((

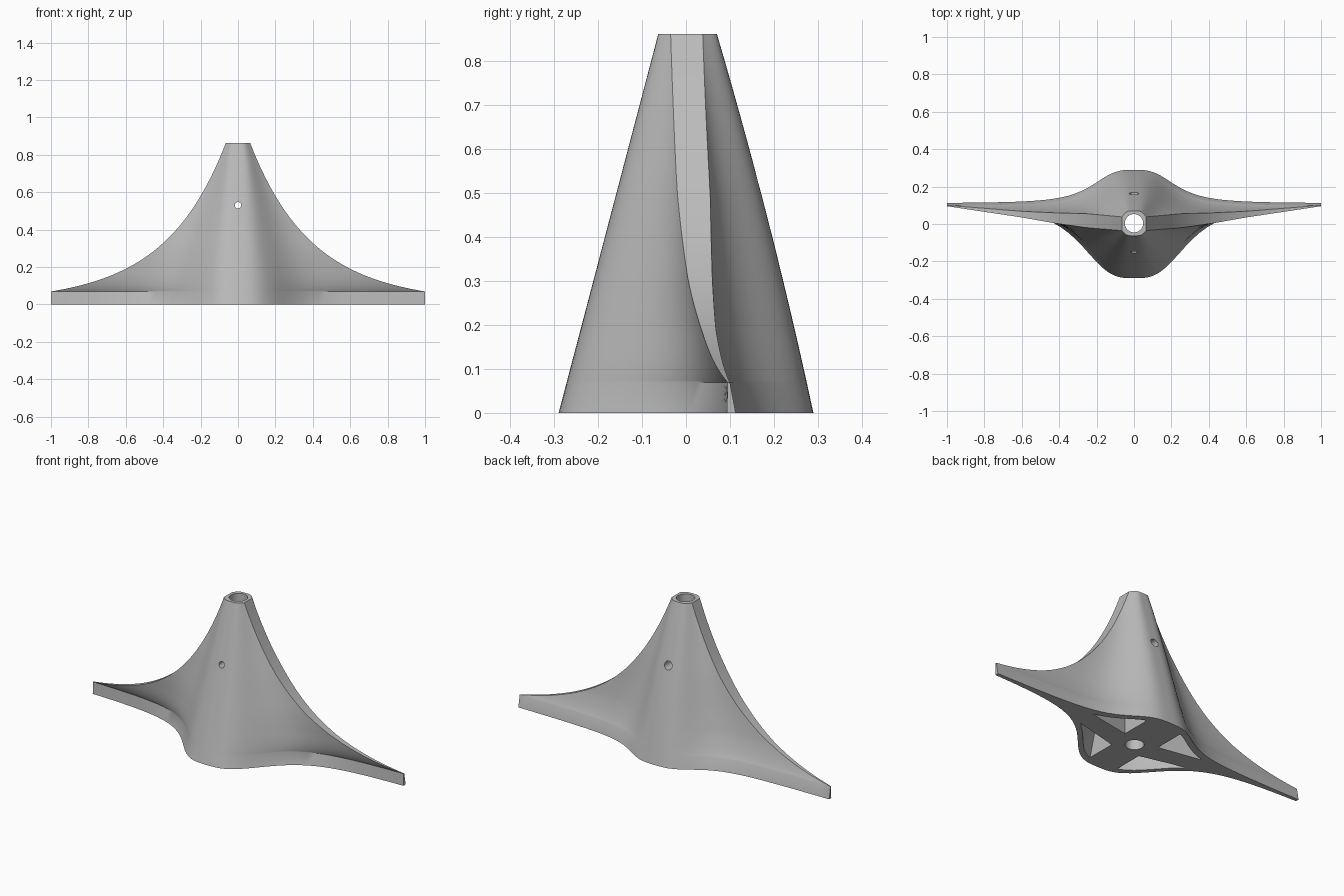
import bpy, bmesh, math
from mathutils import Matrix

cube = bpy.data.objects.get("Cube")
if cube:
    bpy.data.objects.remove(cube)

HEIGHT, TOP_W, COLS, LEVELS = 0.863, 0.065, 26, 34


def lerp(a, b, t):
    return a + (b - a) * t


def table(points, x):
    """Piecewise linear lookup."""
    for (x0, y0), (x1, y1) in zip(points, points[1:]):
        if x <= x1:
            return lerp(y0, y1, (x - x0) / (x1 - x0))
    return points[-1][1]


def edge_height(w):
    """Height of the curved wing edge at half width w."""
    t = w - TOP_W
    return HEIGHT * math.exp(-2.99 * t + 0.31 * t * t)


def half_width(z):
    lo, hi = TOP_W, 1.0
    for _ in range(30):
        mid = (lo + hi) / 2
        lo, hi = (mid, hi) if edge_height(mid) > z else (lo, mid)
    return lo


# y of the wing edge by half width, for each side
EDGE = {"front": [(0.065, -0.035), (0.25, -0.02), (0.43, 0.005), (0.6, 0.035), (1, 0.095)],
        "back": [(0.065, 0.038), (0.25, 0.055), (0.43, 0.06), (0.6, 0.068), (1, 0.1)]}
FOOT = {"front": 0.093, "back": 0.113}


def surface(side, x, z, w):
    """y of the bell shaped front or back wall."""
    t = z / HEIGHT
    tip = table(EDGE[side], w)
    if z < edge_height(1):
        tip = lerp(FOOT[side], tip, z / edge_height(1))
    if side == "front":
        centre, spread = -0.29 + 0.263 * z, lerp(0.3, 0.068, t)
    else:
        centre, spread = 0.29 - 0.215 * z - 0.046 * z * z, lerp(0.235, 0.068, t)
    power = lerp(3.1, 4.5, t ** 3)
    bell = lambda v: 1 / (1 + (abs(v) / spread) ** power)
    return tip + (centre - tip) * (bell(x) - bell(w)) / (1 - bell(w))


def loft(name, rings):
    """Closed solid through rings of equal point count."""
    bm = bmesh.new()
    loops = [[bm.verts.new(p) for p in ring] for ring in rings]
    for a, b in zip(loops, loops[1:]):
        n = len(a)
        for i in range(n):
            j = (i + 1) % n
            bm.faces.new((a[i], a[j], b[j], b[i]))
    bm.faces.new(loops[0][::-1])
    bm.faces.new(loops[-1])
    bmesh.ops.recalc_face_normals(bm, faces=bm.faces)
    return finish(name, bm)


def finish(name, bm):
    mesh = bpy.data.meshes.new(name)
    bm.to_mesh(mesh)
    bm.free()
    obj = bpy.data.objects.new(name, mesh)
    bpy.context.collection.objects.link(obj)
    return obj


def cylinder(name, radius, length, matrix):
    bm = bmesh.new()
    bmesh.ops.create_cone(bm, cap_ends=True, segments=48, radius1=radius,
                          radius2=radius, depth=length, matrix=matrix)
    return finish(name, bm)


# Winged body: sections from the foot up to the rim
def section(z, w):
    steps = [i / COLS for i in range(-COLS, COLS + 1)]
    xs = [math.copysign(abs(s) ** 1.35, s) * w for s in steps]
    front = [(x, surface("front", x, z, w), z) for x in xs]
    back = [(x, surface("back", x, z, w), z) for x in reversed(xs)]
    return front + back


rings = [section(0, 1)]
for k in range(LEVELS + 1):
    w = lerp(1, TOP_W, k / LEVELS)
    rings.append(section(edge_height(w), w))
body = loft("winged_body", rings)


# Pockets under the foot, leaving a cross of ribs
def pocket(name, side, sx):
    sign = -1 if side == "front" else 1
    x0, rib, slope = (0.09, -0.07, 0.25) if side == "front" else (0.11, 0.06, 0.18)
    rib_y = lambda x: rib + slope * (x - x0)
    rings = []
    for z in (-0.02, 0, 0.08, 0.16, 0.24, 0.32):
        h = max(z, 0)
        w = half_width(h)
        wall = lambda x: surface(side, x, h, w) - sign * 0.04
        x1 = x0 + 0.02
        while x1 < w and sign * (wall(x1) - rib_y(x1)) > 0.006:
            x1 += 0.004
        curve = [lerp(x0, x1, i / 10) for i in range(11)]
        ring = [(x0, rib_y(x0), z)] + [(x, wall(x), z) for x in curve]
        ring.append((x1, rib_y(x1), z))
        rings.append([(sx * x, y, zz) for x, y, zz in ring])
    return loft(name, rings)


cutters = [pocket("pocket_cutter", side, sx) for side in ("front", "back") for sx in (-1, 1)]

# Vertical bore and the two cross holes
cutters.append(cylinder("bore_cutter", 0.049, 2, Matrix.Translation((0, 0.004, 0.4))))
for y, r in ((-0.2, 0.017), (0.2, 0.024)):
    place = Matrix.Translation((0, y, 0.53)) @ Matrix.Rotation(math.pi / 2, 4, "X")
    cutters.append(cylinder("cross_hole_cutter", r, 0.4, place))

bpy.context.view_layer.objects.active = body
for cutter in cutters:
    cutter.hide_render = True
    cut = body.modifiers.new("cut", "BOOLEAN")
    cut.operation, cut.solver, cut.object = "DIFFERENCE", "EXACT", cutter
    bpy.ops.object.modifier_apply(modifier=cut.name)
    bpy.data.objects.remove(cutter)

# Plain grey finish
grey = bpy.data.materials.new("plain_grey")
grey.use_nodes = True
colour = (0.5, 0.5, 0.5, 1)
grey.diffuse_color = colour
grey.node_tree.nodes["Principled BSDF"].inputs["Base Color"].default_value = colour
body.data.materials.clear()
body.data.materials.append(grey)
for face in body.data.polygons:
    face.material_index = 0

bpy.ops.object.select_all(action="DESELECT")
body.select_set(True)
bpy.ops.object.shade_smooth_by_angle(angle=math.radians(30))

))

INSTRUCTIONS TO FOLLOW
Pictures aside, restate the entries word for word.

REPLY TO THE TASK
import bpy, bmesh, math
from mathutils import Matrix

cube = bpy.data.objects.get("Cube")
if cube:
    bpy.data.objects.remove(cube)

HEIGHT, TOP_W, COLS, LEVELS = 0.863, 0.065, 26, 34


def lerp(a, b, t):
    return a + (b - a) * t


def table(points, x):
    """Piecewise linear lookup."""
    for (x0, y0), (x1, y1) in zip(points, points[1:]):
        if x <= x1:
            return lerp(y0, y1, (x - x0) / (x1 - x0))
    return points[-1][1]


def edge_height(w):
    """Height of the curved wing edge at half width w."""
    t = w - TOP_W
    return HEIGHT * math.exp(-2.99 * t + 0.31 * t * t)


def half_width(z):
    lo, hi = TOP_W, 1.0
    for _ in range(30):
        mid = (lo + hi) / 2
        lo, hi = (mid, hi) if edge_height(mid) > z else (lo, mid)
    return lo


# y of the wing edge by half width, for each side
EDGE = {"front": [(0.065, -0.035), (0.25, -0.02), (0.43, 0.005), (0.6, 0.035), (1, 0.095)],
        "back": [(0.065, 0.038), (0.25, 0.055), (0.43, 0.06), (0.6, 0.068), (1, 0.1)]}
FOOT = {"front": 0.093, "back": 0.113}


def surface(side, x, z, w):
    """y of the bell shaped front or back wall."""
    t = z / HEIGHT
    tip = table(EDGE[side], w)
    if z < edge_height(1):
        tip = lerp(FOOT[side], tip, z / edge_height(1))
    if side == "front":
        centre, spread = -0.29 + 0.263 * z, lerp(0.3, 0.068, t)
    else:
        centre, spread = 0.29 - 0.215 * z - 0.046 * z * z, lerp(0.235, 0.068, t)
    power = lerp(3.1, 4.5, t ** 3)
    bell = lambda v: 1 / (1 + (abs(v) / spread) ** power)
    return tip + (centre - tip) * (bell(x) - bell(w)) / (1 - bell(w))


def loft(name, rings):
    """Closed solid through rings of equal point count."""
    bm = bmesh.new()
    loops = [[bm.verts.new(p) for p in ring] for ring in rings]
    for a, b in zip(loops, loops[1:]):
        n = len(a)
        for i in range(n):
            j = (i + 1) % n
            bm.faces.new((a[i], a[j], b[j], b[i]))
    bm.faces.new(loops[0][::-1])
    bm.faces.new(loops[-1])
    bmesh.ops.recalc_face_normals(bm, faces=bm.faces)
    return finish(name, bm)


def finish(name, bm):
    mesh = bpy.data.meshes.new(name)
    bm.to_mesh(mesh)
    bm.free()
    obj = bpy.data.objects.new(name, mesh)
    bpy.context.collection.objects.link(obj)
    return obj


def cylinder(name, radius, length, matrix):
    bm = bmesh.new()
    bmesh.ops.create_cone(bm, cap_ends=True, segments=48, radius1=radius,
                          radius2=radius, depth=length, matrix=matrix)
    return finish(name, bm)


# Winged body: sections from the foot up to the rim
def section(z, w):
    steps = [i / COLS for i in range(-COLS, COLS + 1)]
    xs = [math.copysign(abs(s) ** 1.35, s) * w for s in steps]
    front = [(x, surface("front", x, z, w), z) for x in xs]
    back = [(x, surface("back", x, z, w), z) for x in reversed(xs)]
    return front + back


rings = [section(0, 1)]
for k in range(LEVELS + 1):
    w = lerp(1, TOP_W, k / LEVELS)
    rings.append(section(edge_height(w), w))
body = loft("winged_body", rings)


# Pockets under the foot, leaving a cross of ribs
def pocket(name, side, sx):
    sign = -1 if side == "front" else 1
    x0, rib, slope = (0.09, -0.07, 0.25) if side == "front" else (0.11, 0.06, 0.18)
    rib_y = lambda x: rib + slope * (x - x0)
    rings = []
    for z in (-0.02, 0, 0.08, 0.16, 0.24, 0.32):
        h = max(z, 0)
        w = half_width(h)
        wall = lambda x: surface(side, x, h, w) - sign * 0.04
        x1 = x0 + 0.02
        while x1 < w and sign * (wall(x1) - rib_y(x1)) > 0.006:
            x1 += 0.004
        curve = [lerp(x0, x1, i / 10) for i in range(11)]
        ring = [(x0, rib_y(x0), z)] + [(x, wall(x), z) for x in curve]
        ring.append((x1, rib_y(x1), z))
        rings.append([(sx * x, y, zz) for x, y, zz in ring])
    return loft(name, rings)


cutters = [pocket("pocket_cutter", side, sx) for side in ("front", "back") for sx in (-1, 1)]

# Vertical bore and the two cross holes
cutters.append(cylinder("bore_cutter", 0.049, 2, Matrix.Translation((0, 0.004, 0.4))))
for y, r in ((-0.2, 0.017), (0.2, 0.024)):
    place = Matrix.Translation((0, y, 0.53)) @ Matrix.Rotation(math.pi / 2, 4, "X")
    cutters.append(cylinder("cross_hole_cutter", r, 0.4, place))

bpy.context.view_layer.objects.active = body
for cutter in cutters:
    cutter.hide_render = True
    cut = body.modifiers.new("cut", "BOOLEAN")
    cut.operation, cut.solver, cut.object = "DIFFERENCE", "EXACT", cutter
    bpy.ops.object.modifier_apply(modifier=cut.name)
    bpy.data.objects.remove(cutter)

# Plain grey finish
grey = bpy.data.materials.new("plain_grey")
grey.use_nodes = True
colour = (0.5, 0.5, 0.5, 1)
grey.diffuse_color = colour
grey.node_tree.nodes["Principled BSDF"].inputs["Base Color"].default_value = colour
body.data.materials.clear()
body.data.materials.append(grey)
for face in body.data.polygons:
    face.material_index = 0

bpy.ops.object.select_all(action="DESELECT")
body.select_set(True)
bpy.ops.object.shade_smooth_by_angle(angle=math.radians(30))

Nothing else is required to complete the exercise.